Palo Alto firewalls can be very simple to use and implement, or they can be very difficult. Because there are so many possible components and areas of configuration in these firewalls, understanding the basic features can be helpful.
Management vs Data Plane
Most network equipment is split into 2 (or more) basic components: a management plane and a data plane. The data plane is used by end users. This is where end users connect desktops, laptops, mobile devices, or servers. The firewall is configured to monitor and manage traffic on the data plane.
The management plane is primarily responsible for managing the device. This means that when an administrator wants to change something, such as an IP address or firewall rule, they connect to the management plane. All management related activities: configurations, authentication, updates, and so on, are performed through the management plane. Normal users are almost always excluded from accessing the management plane as a basic security concept.
In the image above, the network ports on the top half of the Palo Alto are designated for the Data Plan. The ports on the bottom half of the device are designated for the management plane. NOTE: These ports can be configured differently, but this is the general configuration
The data plane interfaces can be configured in a variety of ways depending on your needs:
Layer 3 – A layer 3 interface allows the port on the firewall to have an IP address assigned to it. Once an address is assigned, all IP related functions, such as routing and NAT, can be performed by that interface.
Layer 2 – A layer 2 interface allows the port to act similar to a network switch.
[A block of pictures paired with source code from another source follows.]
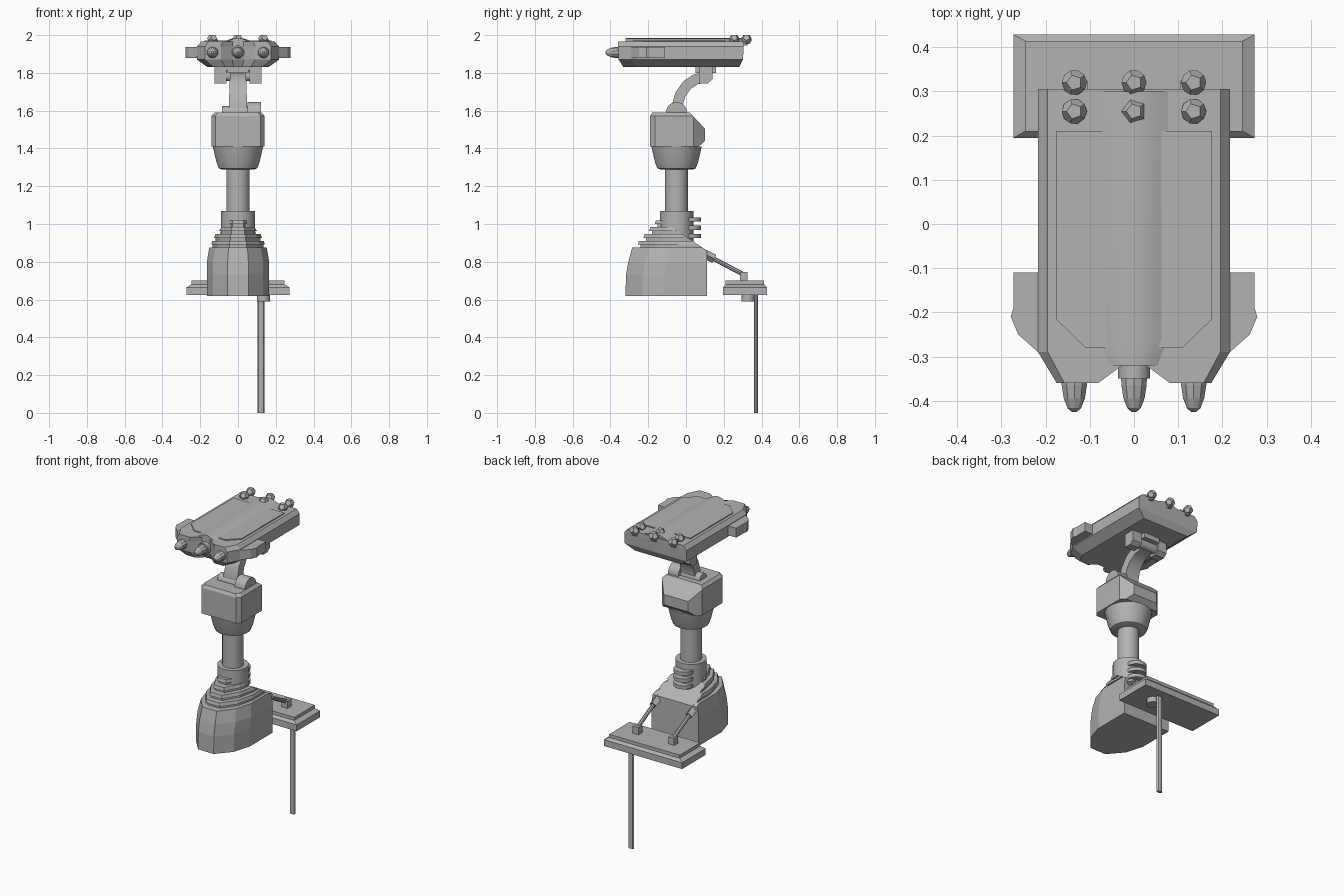
import bpy, bmesh, math
from mathutils import Vector, Matrix

if "Cube" in bpy.data.objects:
    bpy.data.objects.remove(bpy.data.objects["Cube"])

grey = bpy.data.materials.new("plain_grey")
grey.use_nodes = True
grey.diffuse_color = (0.45, 0.45, 0.45, 1)
grey.node_tree.nodes["Principled BSDF"].inputs["Base Color"].default_value = (0.45, 0.45, 0.45, 1)


def finish(name, bm, smooth=False):
    bmesh.ops.recalc_face_normals(bm, faces=bm.faces)
    mesh = bpy.data.meshes.new(name)
    bm.to_mesh(mesh)
    bm.free()
    obj = bpy.data.objects.new(name, mesh)
    bpy.context.collection.objects.link(obj)
    mesh.materials.append(grey)
    if smooth:
        bpy.ops.object.select_all(action='DESELECT')
        obj.select_set(True)
        bpy.context.view_layer.objects.active = obj
        bpy.ops.object.shade_smooth_by_angle(angle=math.radians(32))
    return obj


def loft_mesh(rings):
    bm = bmesh.new()
    rows = [[bm.verts.new(p) for p in ring] for ring in rings]
    n = len(rows[0])
    for a, b in zip(rows, rows[1:]):
        for i in range(n):
            bm.faces.new((a[i], a[(i + 1) % n], b[(i + 1) % n], b[i]))
    bm.faces.new(rows[0])
    bm.faces.new(rows[-1])
    return bm


def loft(name, rings, smooth=False):
    return finish(name, loft_mesh(rings), smooth)


def box(name, lo, hi):
    plan = [(lo[0], lo[1]), (hi[0], lo[1]), (hi[0], hi[1]), (lo[0], hi[1])]
    return loft(name, [[(x, y, z) for x, y in plan] for z in (lo[2], hi[2])])


def lathe(name, profile, at, axis='Z', sides=20, smooth=True):
    """Profile of (radius, distance along the axis)."""
    def place(r, h, a):
        u, v = r * math.cos(a), r * math.sin(a)
        p = {'Z': (u, v, h), 'X': (h, u, v), 'Y': (u, h, v)}[axis]
        return Vector(p) + Vector(at)
    return loft(name, [[place(r, h, math.tau * (i + .5) / sides) for i in range(sides)]
                       for r, h in profile], smooth)


def mirrored(half):
    """Full plan outline from its +x half."""
    return half + [(-x, y) for x, y in reversed(half) if x > 0]


def rod(name, a, b, r, sides=8):
    a, b = Vector(a), Vector(b)
    turn = (b - a).to_track_quat('Z', 'Y').to_matrix()
    circle = [Vector((r * math.cos(math.tau * i / sides), r * math.sin(math.tau * i / sides), 0))
              for i in range(sides)]
    return loft(name, [[p + turn @ c for c in circle] for p in (a, b)], True)


# Faceted foot with stepped louvres, cut by a sloping rear face
def foot_ring(z, w, front):
    half = [(w * .33, front), (w * .8, front + .09), (w, front + .2), (w, .11)]
    return [(x, y, z) for x, y in mirrored(half)]

levels = [(.62, .165, -.32), (.73, .165, -.318), (.80, .165, -.305), (.875, .152, -.285)]
for i in range(4):
    z, w, f = .875 + i * .036, .142 - i * .016, -.255 + i * .03
    levels += [(z, w - .008, f + .014), (z + .016, w - .008, f + .014),
               (z + .016, w, f), (z + .036, w - .006, f + .006)]
bm = loft_mesh([foot_ring(*l) for l in levels])
cut = bmesh.ops.bisect_plane(bm, geom=bm.verts[:] + bm.edges[:] + bm.faces[:],
                             plane_co=(0, -.13, 1.02), plane_no=(0, .16, .24), clear_outer=True)
bmesh.ops.holes_fill(bm, edges=[e for e in bm.edges if e.is_boundary])
finish("foot", bm)

# Neck column and cup
AX = (0, -.05, 0)
lathe("neck_collar", [(.09, .84), (.09, 1.07)], AX)
lathe("neck_shaft", [(.062, 1.06), (.062, 1.30)], AX)
lathe("neck_cup", [(.085, 1.288), (.103, 1.295), (.115, 1.325), (.135, 1.41)], AX)
for i in range(3):
    z = .937 + i * .043
    lathe(f"neck_rib_{i + 1}", [(.06, z - .011), (.06, z + .011)], (0, .02, 0))

# Joint housing, cut down at the back
plan = mirrored([(.12, -.19), (.14, -.165), (.14, .04), (.085, .10)])
bm = loft_mesh([[(x, y, 1.41) for x, y in plan],
                [(x, y, 1.572) for x, y in plan],
                [(x * .88, y * .94, 1.59) for x, y in plan]])
for co, no in (((0, .02, 1.59), (0, .8, .75)), ((0, .10, 1.44), (0, .7, -.75))):
    bmesh.ops.bisect_plane(bm, geom=bm.verts[:] + bm.edges[:] + bm.faces[:],
                           plane_co=co, plane_no=no, clear_outer=True)
    bmesh.ops.holes_fill(bm, edges=[e for e in bm.edges if e.is_boundary])
finish("joint_housing", bm)
lathe("lower_pivot_drum", [(.056, .05), (.056, .122)], (0, -.05, 1.59), 'X')
lathe("lower_pivot_pin", [(.035, -.085), (.035, .06)], (0, -.05, 1.59), 'X')

# Curved arm
path = [Vector(p) for p in ((-.05, 1.57), (-.046, 1.63), (-.03, 1.685), (.005, 1.735),
                            (.05, 1.765), (.105, 1.778))]
rings = []
for i, p in enumerate(path):
    t = (path[min(i + 1, len(path) - 1)] - path[max(i - 1, 0)]).normalized()
    n = Vector((-t.y, t.x)) * .028
    a, b = p + n, p - n
    w = .05 - .002 * i
    rings.append([(-w, *a), (w, *a), (w, *b), (-w, *b)])
loft("arm", rings, True)

# Upper pivot
lathe("upper_pivot_pin", [(.03, -.10), (.03, .10)], (0, .105, 1.785), 'X', 12)
section = [(.07, 1.745), (.115, 1.745), (.14, 1.765), (.14, 1.84), (.07, 1.84)]
for side in (-1, 1):
    loft("pivot_bracket", [[(x * side, y, z) for y, z in section] for x in (.06, .125)])
box("pivot_pad", (-.055, .05, 1.80), (.055, .16, 1.84))

# Head body with a notched nose
plan = mirrored([(0, -.32), (.03, -.32), (.09, -.36), (.175, -.36), (.217, -.29), (.217, .305)])
loft("head_body", [[(x * sx, y * sy, z) for x, y in plan] for z, sx, sy in
                   ((1.83, .74, .92), (1.87, 1, .99), (1.94, 1, 1), (1.965, .9, 1))])
panel = mirrored([(.11, -.28), (.177, -.215), (.177, .21)])
loft("top_panel", [[(x, y, z) for x, y in panel] for z in (1.96, 1.971)])
hump = [(.085, 1.962), (.06, 1.972), (.03, 1.982), (0, 1.985)]
hump = hump + [(-x, z) for x, z in reversed(hump[:-1])]
loft("top_ridge", [[(x * s, y, z) for x, z in hump]
                   for y, s in ((-.32, .7), (-.26, 1), (.30, 1))], True)
fin = [(.2, -.11), (.273, -.11), (.273, -.19), (.279, -.21), (.262, -.25), (.217, -.29), (.2, -.29)]
for side in (-1, 1):
    loft("side_fin", [[(x * side, y, z) for x, y in fin] for z in (1.878, 1.937)])

# Nose pods
for x in (-.135, 0, .135):
    lathe("pod_collar", [(.037, -.35), (.037, -.25)], (x, 0, 1.908), 'Y', 12)
    lathe("pod_tip", [(.006, -.425), (.016, -.417), (.025, -.395), (.03, -.365), (.031, -.34)],
          (x, 0, 1.908), 'Y', 10, False)

# Faceted studs along the rear edge
for x in (-.135, 0, .135):
    for y in (.255, .32):
        ico = bmesh.new()
        bmesh.ops.create_icosphere(ico, subdivisions=1, radius=1)
        centres = [f.calc_center_median().normalized() for f in ico.faces]
        ico.free()
        bm = bmesh.new()
        for c in centres:
            bm.verts.new((x + c.x * .029, y + c.y * .029, 1.977 + c.z * .029))
        bmesh.ops.convex_hull(bm, input=bm.verts[:])
        bmesh.ops.dissolve_limit(bm, angle_limit=.05, verts=bm.verts[:], edges=bm.edges[:])
        finish("stud", bm)
    box("stud_mount", (x - .012, .29, 1.945), (x + .012, .325, 1.965))

# Rear platform
def plat(z, d):
    return [(sx * (.273 - d), .312 + sy * (.117 - d * .55), z)
            for sx, sy in ((-1, -1), (1, -1), (1, 1), (-1, 1))]
loft("platform", [plat(.625, 0), plat(.665, 0), plat(.68, .027), plat(.70, .027)])

# Struts tying the platform to the foot
for x in (-.125, .125):
    rod("strut", (x, .12, .83), (x, .31, .73), .012)
    box("strut_foot", (x - .02, .285, .695), (x + .02, .325, .745))
    rod("strut_head", (x, .09, .845), (x, .15, .815), .024, 4)

# Support pole with its clip under the platform
pole = [(.122 + .019 * math.cos(math.tau * i / 8), .37 + .011 * math.sin(math.tau * i / 8))
        for i in range(8)]
loft("pole", [[(x, y, z) for x, y in pole] for z in (0, .63)])
lathe("pole_clip", [(.035, .59), (.035, .627)], (.135, .328, 0), 'Z', 12)
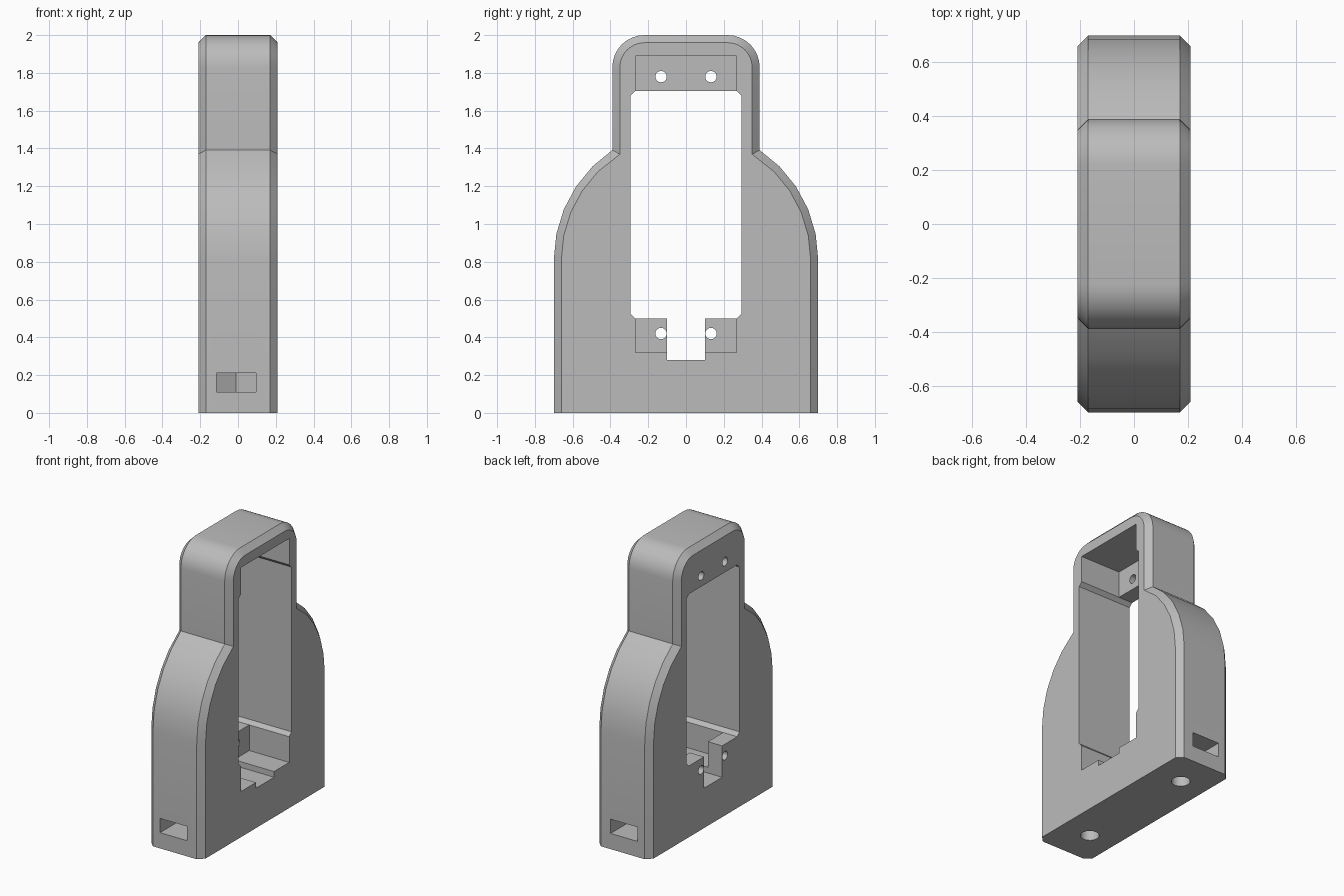
import bpy, bmesh
from math import sin, cos, pi, sqrt, radians

cube = bpy.data.objects.get("Cube")
if cube:
    bpy.data.objects.remove(cube, do_unlink=True)

HALF_X, CHAMFER = 0.21, 0.04
FLANGE_X = -0.10          # inner face of the mounting flanges
SLOT_X = -0.01            # centre line of the nut slots

grey = bpy.data.materials.new("mid grey")
grey.use_nodes = True
colour = (0.5, 0.5, 0.5, 1)
grey.diffuse_color = colour
grey.node_tree.nodes["Principled BSDF"].inputs["Base Color"].default_value = colour


def loft(name, sections):
    """Solid from a list of matching closed loops, capped at both ends."""
    bm = bmesh.new()
    rings = [[bm.verts.new(p) for p in s] for s in sections]
    for a, b in zip(rings, rings[1:]):
        for i in range(len(a)):
            j = (i + 1) % len(a)
            bm.faces.new((a[i], a[j], b[j], b[i]))
    bm.faces.new(rings[0][::-1])
    bm.faces.new(rings[-1])
    bmesh.ops.recalc_face_normals(bm, faces=bm.faces)
    mesh = bpy.data.meshes.new(name)
    bm.to_mesh(mesh)
    bm.free()
    mesh.materials.append(grey)
    obj = bpy.data.objects.new(name, mesh)
    bpy.context.collection.objects.link(obj)
    return obj


def prism_x(name, points, x0, x1):
    return loft(name, [[(x, y, z) for y, z in points] for x in (x0, x1)])


def prism_z(name, points, z0, z1):
    return loft(name, [[(x, y, z) for x, y in points] for z in (z0, z1)])


def rect(y0, y1, z0, z1):
    return [(y0, z0), (y1, z0), (y1, z1), (y0, z1)]


def circle(a, b, r, n=24):
    return [(a + r * cos(2 * pi * i / n), b + r * sin(2 * pi * i / n)) for i in range(n)]


def outline(d):
    """Body outline in y and z, moved inward by d (the base stays flat)."""
    radius, neck, corner = 0.70 - d, 0.39 - d, 0.17 - d
    shoulder_z = 0.81
    half = [(radius, 0)]
    for i in range(5):
        a = radians(11.25 * i)
        half.append((radius * cos(a), shoulder_z + radius * sin(a)))
    half.append((neck, shoulder_z + sqrt(radius ** 2 - neck ** 2)))
    for i in range(9):
        a = pi / 2 * i / 8
        half.append((0.22 + corner * cos(a), 1.83 + corner * sin(a)))
    return half + [(-y, z) for y, z in reversed(half)]


# Chamfered body
body = loft("bracket_body", [
    [(x, y, z) for y, z in outline(d)]
    for x, d in ((-HALF_X, CHAMFER), (CHAMFER - HALF_X, 0),
                 (HALF_X - CHAMFER, 0), (HALF_X, CHAMFER))])

# Main window with clipped corners, and the notch below it
w, c, lo, hi = 0.293, 0.025, 0.50, 1.705
window = [(w - c, lo), (w, lo + c), (w, hi - c), (w - c, hi)]
window += [(-y, z) for y, z in reversed(window)]
cutters = [
    prism_x("window_cutter", window, -1, 1),
    prism_x("notch_cutter", rect(-0.10, 0.10, 0.28, 0.7), -1, 1),
    # Recesses that leave the mounting flanges on one side
    prism_x("upper_recess_cutter", rect(-0.268, 0.268, 1.6, 1.89), FLANGE_X, 1),
    prism_x("lower_recess_cutter", rect(-0.268, 0.268, 0.32, 0.6), FLANGE_X, 1),
]

for side in (-1, 1):
    # Screw holes through the flanges
    for z in (0.42, 1.78):
        cutters.append(prism_x("screw_hole_cutter", circle(side * 0.132, z, 0.03), -1, 0))
    # Nut slot with a pointed inner end, and the bolt hole in the base
    h = 0.105
    slot = [(SLOT_X - h, side), (SLOT_X - h, side * (0.45 - h / sqrt(3))),
            (SLOT_X, side * (0.45 - 2 * h / sqrt(3))),
            (SLOT_X + h, side * (0.45 - h / sqrt(3))), (SLOT_X + h, side)]
    cutters.append(prism_z("nut_slot_cutter", slot, 0.11, 0.21))
    cutters.append(prism_z("bolt_hole_cutter", circle(SLOT_X, side * 0.45, 0.06), -0.1, 0.3))

# Cut everything out of the body
bpy.ops.object.select_all(action="DESELECT")
body.select_set(True)
bpy.context.view_layer.objects.active = body
for cutter in cutters:
    cutter.hide_render = True
    mod = body.modifiers.new("cut", "BOOLEAN")
    mod.operation = "DIFFERENCE"
    mod.solver = "EXACT"
    mod.object = cutter
    bpy.ops.object.modifier_apply(modifier=mod.name)
    bpy.data.objects.remove(cutter, do_unlink=True)

bpy.ops.object.shade_smooth_by_angle(angle=radians(25))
This can then switch traffic to different ports or VLANs as needed.
V-Wire – A v-wire, or “virtual wire”, interface sits between devices and is mostly invisible to the devices and traffic. Sometimes referred to as a “bump in the wire”.
TAP – A TAP interface is designed to passively monitor traffic and report. This is often used to inspect existing equipment and interfaces without changing the infrastructure.
HA – a HA, or “High Availability” interface is used to make the Palo Alto device redundant. The HA interface is used to copy configuration changes to the backup device, and act as a “heartbeat” to confirm availability.
Sub Interface – A sub interface is a virtual interface, often times tied to a physical interface. One of the most common uses of a sub interface would be for VLANs on a trunk connection
Palo Alto devices can enable routing between Layer 3 interfaces by use of a “Virtual Router”. The virtual router is attached to interfaces and learn routes through various methods. Because this is a firewall and not a router, the default configuration is to deny routing traffic unless explicitly permitted.
By using virtual routers, the Palo Alto can act as multiple routers at the same time. This is useful to isolate various departments, labs, or customers from each other. Additionally, the use of virtual routers allow the duplication of IP networks on different routers.
Zones are used to help abstract physical interfaces to friendly names such as Desktops, Servers, DMZ, and so on. Rules and policies are applied to zones, making the configuration easier to create and modify since we can use friendly names.
A single zone can contain 1 or more interface, allowing configurations to be applied consistently.